Each year in May, the PDAC organizes the Student Industry Mineral Exploration Workshop (“SIMEW”), a two-week workshop for about 25 of the best geology students from universities and colleges in Canada. The goal of the workshop is to expose students to all aspects of the mineral exploration industry, and in particular those areas that may not be part of an undergraduate curriculum.
Whatever the geophysical survey type, I always believe in looking at the bigger picture.
First it's important to review historic and regional-scale data such as regional government data, or any open source geophysical data that may have been conducted over nearby deposits. This can be helpful in identifying what geophysical signatures to look for in the current dataset.
Geological modelling has come a long way from paper recording and charting.
Plotting drill hole data on cross-sections, and then flipping through the sections to determine whether rock units or mineralization extend from one section to the other, was a common procedure in the past. The result was a 2-dimensional model representing the 3-dimensional geological bodies. Interpretation and analysis was time consuming and tedious.

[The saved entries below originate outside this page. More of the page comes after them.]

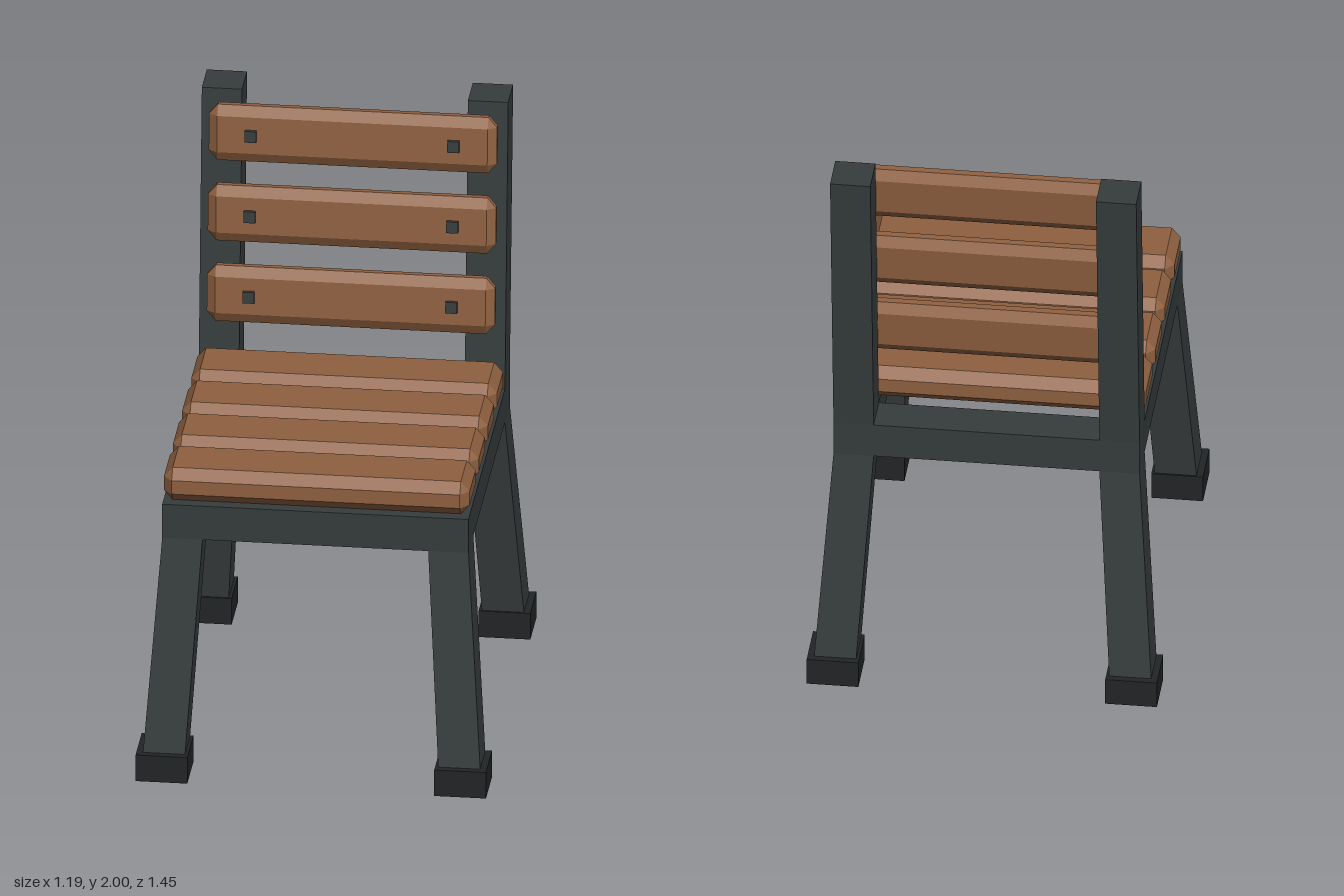
import * as THREE from 'three';
import { ConvexGeometry } from 'three/addons/geometries/ConvexGeometry.js';

const wood = new THREE.MeshStandardMaterial({ color: 0x8f6040 });
const metal = new THREE.MeshStandardMaterial({ color: 0x363c3d });
const rubber = new THREE.MeshStandardMaterial({ color: 0x222526 });

function addMesh(parent, name, geometry, material, x = 0, y = 0, z = 0) {
  const mesh = new THREE.Mesh(geometry, material);
  mesh.name = name;
  mesh.position.set(x, y, z);
  parent.add(mesh);
  return mesh;
}

// Box with every edge chamfered; cx, cy, cz are the cuts along each axis
function chamferBox(w, h, d, cx, cy, cz) {
  const points = [];
  for (const sx of [-1, 1]) for (const sy of [-1, 1]) for (const sz of [-1, 1]) {
    const x = w / 2, y = h / 2, z = d / 2;
    points.push(
      new THREE.Vector3(sx * x, sy * (y - cy), sz * (z - cz)),
      new THREE.Vector3(sx * (x - cx), sy * y, sz * (z - cz)),
      new THREE.Vector3(sx * (x - cx), sy * (y - cy), sz * z)
    );
  }
  return new ConvexGeometry(points);
}

// Slanted square bar between two level rectangles { y, x: [a, b], z: [a, b] }
function slantedBar(bottom, top) {
  const points = [];
  for (const r of [bottom, top])
    for (const x of r.x) for (const z of r.z) points.push(new THREE.Vector3(x, r.y, z));
  return new ConvexGeometry(points);
}

export function createModel() {
  const chair = new THREE.Group();
  chair.name = 'chair';

  // Seat frame: a ring of four rails
  const frame = new THREE.Group();
  frame.name = 'seatFrame';
  chair.add(frame);
  for (const s of [-1, 1]) {
    addMesh(frame, 'sideRail', new THREE.BoxGeometry(0.137, 0.125, 1.19), metal, s * 0.4525, 0.9125, 0);
    addMesh(frame, s > 0 ? 'frontRail' : 'backRail',
      new THREE.BoxGeometry(0.768, 0.125, 0.14), metal, 0, 0.9125, s * 0.525);
  }

  // Splayed legs with square feet, and leaning back posts
  for (const sx of [-1, 1]) {
    for (const sz of [-1, 1]) {
      const leg = slantedBar(
        { y: 0.09, x: [sx * 0.431, sx * 0.574], z: [sz * 0.558, sz * 0.704] },
        { y: 0.85, x: [sx * 0.384, sx * 0.521], z: [sz * 0.455, sz * 0.595] });
      addMesh(chair, sz > 0 ? 'frontLeg' : 'backLeg', leg, metal);
      addMesh(chair, 'foot', new THREE.BoxGeometry(0.176, 0.097, 0.176), rubber, sx * 0.508, 0.0485, sz * 0.639);
    }
    const post = slantedBar(
      { y: 0.975, x: [sx * 0.384, sx * 0.521], z: [-0.455, -0.595] },
      { y: 2, x: [sx * 0.384, sx * 0.521], z: [-0.547, -0.69] });
    addMesh(chair, 'backPost', post, metal);
  }

  // Seat slats
  const seatSlat = chamferBox(1.04, 0.12, 0.237, 0.03, 0.035, 0.033);
  for (let i = 0; i < 4; i++)
    addMesh(chair, 'seatSlat', seatSlat, wood, 0, 1.035, 0.467 - i * 0.263);

  // Backrest slats, tilted with the posts, each with two square bolts
  const backSlat = chamferBox(0.98, 0.2, 0.068, 0.03, 0.035, 0.022);
  for (let i = 0; i < 3; i++) {
    const rest = new THREE.Group();
    rest.name = 'backrestSlat';
    rest.position.set(0, 1.29 + i * 0.2865, -0.443 - i * 0.0285);
    rest.rotation.x = -0.09;
    chair.add(rest);
    addMesh(rest, 'backSlat', backSlat, wood);
    for (const s of [-1, 1])
      addMesh(rest, 'bolt', new THREE.BoxGeometry(0.04, 0.04, 0.04), metal, s * 0.345, 0, 0.029);
  }
  return chair;
}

The geologist needed to use their imagination to visualize the mineralized body or a lithological unit in 3D to better conceptualize what was subsurface.
And we are interested in the subsurface, which is not a two-dimensional thing.